It sounds so easy: Expect high performance and you won’t be disappointed. Expect so-so performance and that’s what you’ll get. Reality
is more difficult to nail down. Start with these three practices to
define what you mean by higher performance, lay out how you expect your
people to attain it and inspire them to go for it:
Chase your fears out into the open and pick them off, one by one.
Leaders can develop tunnel vision about performance, so it’s important
not to lose sight of your role in conveying the meaning of your
organization. Here’s how your job helps people make sense of their own jobs beyond their paychecks:
Want to win? It’s simple. Besides talent and laser-beam desire, you need something that racing
great Bobby Rahal sees in champions: a chip on the shoulder that says:
“You don’t think I can do it? Come out and take a shot at me.” Danica Patrick has that.
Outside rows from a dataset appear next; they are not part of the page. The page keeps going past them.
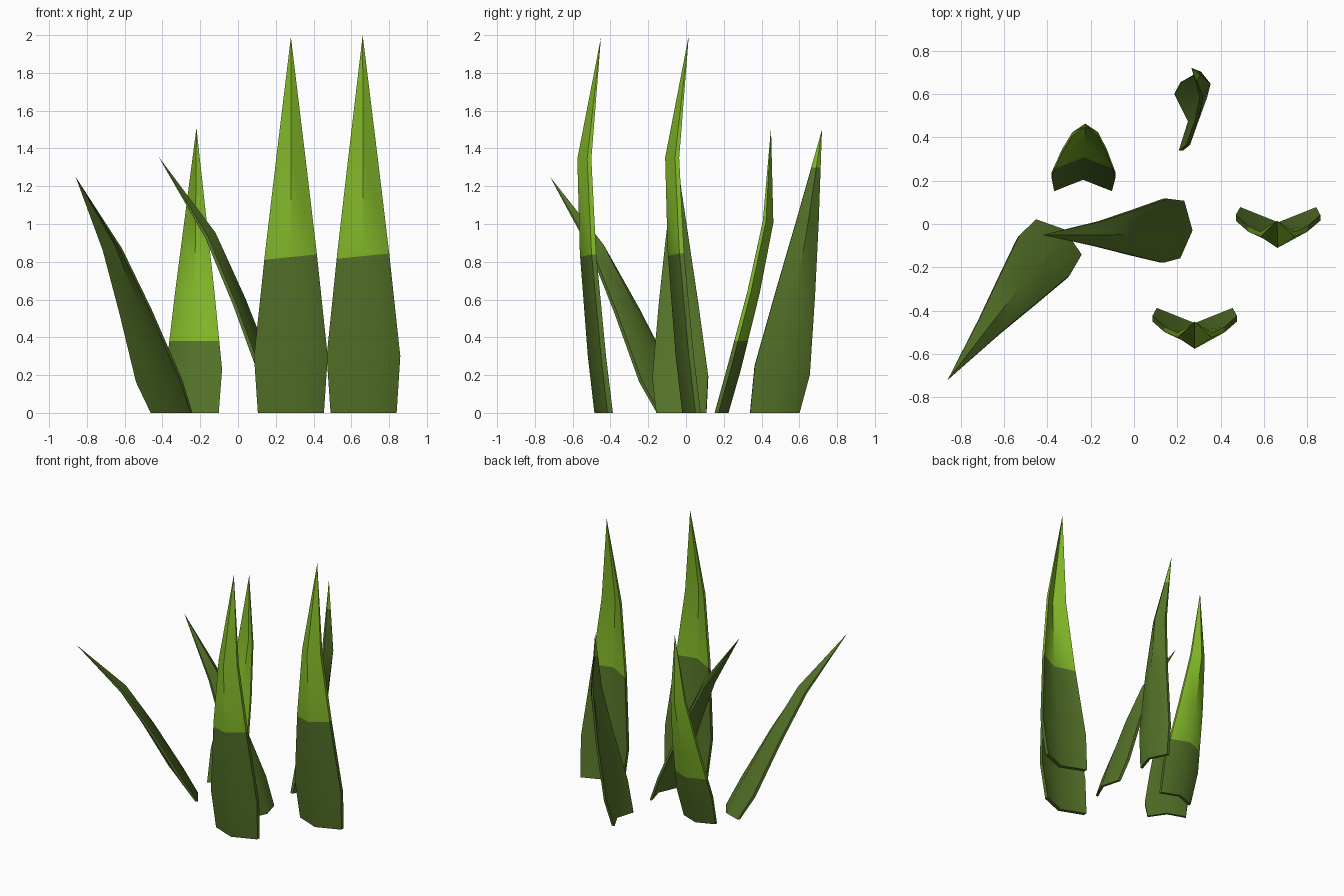
import bpy, bmesh
from mathutils import Vector

if "Cube" in bpy.data.objects:
    bpy.data.objects.remove(bpy.data.objects["Cube"])


def material(name, rgb):
    m = bpy.data.materials.new(name)
    m.diffuse_color = (*rgb, 1)
    m.use_nodes = True
    m.node_tree.nodes["Principled BSDF"].inputs["Base Color"].default_value = m.diffuse_color
    return m


dark = material("dark_green", (0.088, 0.168, 0.021))
light = material("light_green", (0.223, 0.479, 0.022))

# Shared blade profile: (fraction of height, half width, backward bow, fold depth)
STATIONS = [(0, 0.175, 0, 0.07), (0.15, 0.195, 0.04, 0.07),
            (0.425, 0.137, 0.092, 0.062), (0.675, 0.078, 0.114, 0.052)]
THICK = 0.028


def blade(name, base, tip, facing, size, light_from=None, slope=0):
    """V-folded leaf; base is the foot of the ridge, facing points out of the ridge."""
    base, tip = Vector((*base, 0)), Vector(tip)
    axis = (tip - base).normalized()
    out = Vector((*facing, 0))
    out = (out - out.dot(axis) * axis).normalized()
    side = out.cross(axis)

    bm = bmesh.new()
    rings = []
    for t, half, bow, fold in STATIONS:
        spine = base.lerp(tip, t) + out * bow * size
        wall = THICK * (1 - 0.3 * t)
        ring = []
        for u, d in ((-1, fold), (0, 0), (1, fold),
                     (1, fold + wall), (0, wall), (-1, fold + wall)):
            p = spine + (side * u * half - out * d) * size
            if t == 0:
                p.z = 0
            ring.append(bm.verts.new(p))
        rings.append(ring)
    point = bm.verts.new(tip)
    for a, b in zip(rings, rings[1:]):
        for i in range(6):
            j = (i + 1) % 6
            bm.faces.new((a[i], a[j], b[j], b[i]))
    top, foot = rings[-1], rings[0]
    for i in range(6):
        bm.faces.new((top[i], top[(i + 1) % 6], point))
    bm.faces.new((foot[0], foot[1], foot[4], foot[5]))
    bm.faces.new((foot[1], foot[2], foot[3], foot[4]))

    # Light upper part, cut at a height
    if light_from:
        cut = Vector((tip.x, tip.y, light_from))
        normal = Vector((-slope, 0, 1)).normalized()
        bmesh.ops.bisect_plane(bm, geom=bm.verts[:] + bm.edges[:] + bm.faces[:],
                               plane_co=cut, plane_no=normal)
        for f in bm.faces:
            f.material_index = int((f.calc_center_median() - cut).dot(normal) > 0)
    bmesh.ops.recalc_face_normals(bm, faces=bm.faces[:])

    mesh = bpy.data.meshes.new(name)
    bm.to_mesh(mesh)
    bm.free()
    mesh.materials.append(dark)
    mesh.materials.append(light)
    ob = bpy.data.objects.new(name, mesh)
    bpy.context.collection.objects.link(ob)
    bpy.ops.object.select_all(action='DESELECT')
    ob.select_set(True)
    bpy.context.view_layer.objects.active = ob
    bpy.ops.object.shade_smooth_by_angle(angle=0.9)


# Two tall upright blades
blade("tall_blade_right", (0.665, -0.02), (0.66, 0.015, 2.0), (0, -1), 1, 0.83, 0.1)
blade("tall_blade_front", (0.28, -0.485), (0.28, -0.45, 1.99), (0, -1), 1, 0.825, 0.1)
# Shorter blades leaning outward
blade("short_blade_back", (-0.235, 0.225), (-0.22, 0.45, 1.51), (0, 1), 0.76, 0.38)
blade("short_blade_back_right", (0.27, 0.475), (0.265, 0.72, 1.5), (1, 0.08), 0.76, 1.3)
blade("leaning_blade_middle", (0.27, -0.03), (-0.42, -0.05, 1.355), (1, -0.07), 0.76)
blade("leaning_blade_left", (-0.32, -0.025), (-0.86, -0.72, 1.25), (0.61, 0.79), 0.76)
“Exactly what’s keeping us from moving ahead?” That’s the most productive question you can ask a team. To use the question effectively, try these techniques:
If you like to understand your own world through a parallel universe, the new management book Kingdomality divides
the leaders of a mythical medieval kingdom into four main personality
types, all of which are vital to running the place. The four:
Arguably the most inspiring coach of all time, Vince Lombardi turned the also-ran Green Bay Packers into a football dynasty. Fortunately, Lombardi was not shy about expressing his leadership
philosophy, which comes across strong and clear in these quotes:
Sometimes, you just have to manufacture an opportunity … even when it’s sitting right there in front of you. That’s the story of Michele Hoskins, a single mother of three who had
read that the 1980s was to be the “decade of the woman” and knew she
wanted to strike out on her own but didn’t even know what an
entrepreneur was. She had to look it up in the dictionary.
Lack of candor can destroy your credibility. Perfect example: When former
NFL player Pat Tillman died under fire in Afghanistan, his
fellow soldiers knew almost immediately that they’d killed him by
mistake. But in a stupid attempt to look good, the Army shushed its
soldiers and told Tillman’s family that he’d died while storming a
hill, shouting orders to his Rangers.
Procter & Gamble Chairman and CEO A.G. Lafley tells a tale of
getting down to core issues when a valuable employee wants to leave. It happened when Lafley once resigned from P&G. His boss, Steve Donovan, tore up the letter of resignation. “Go home,” Donovan told Lafley.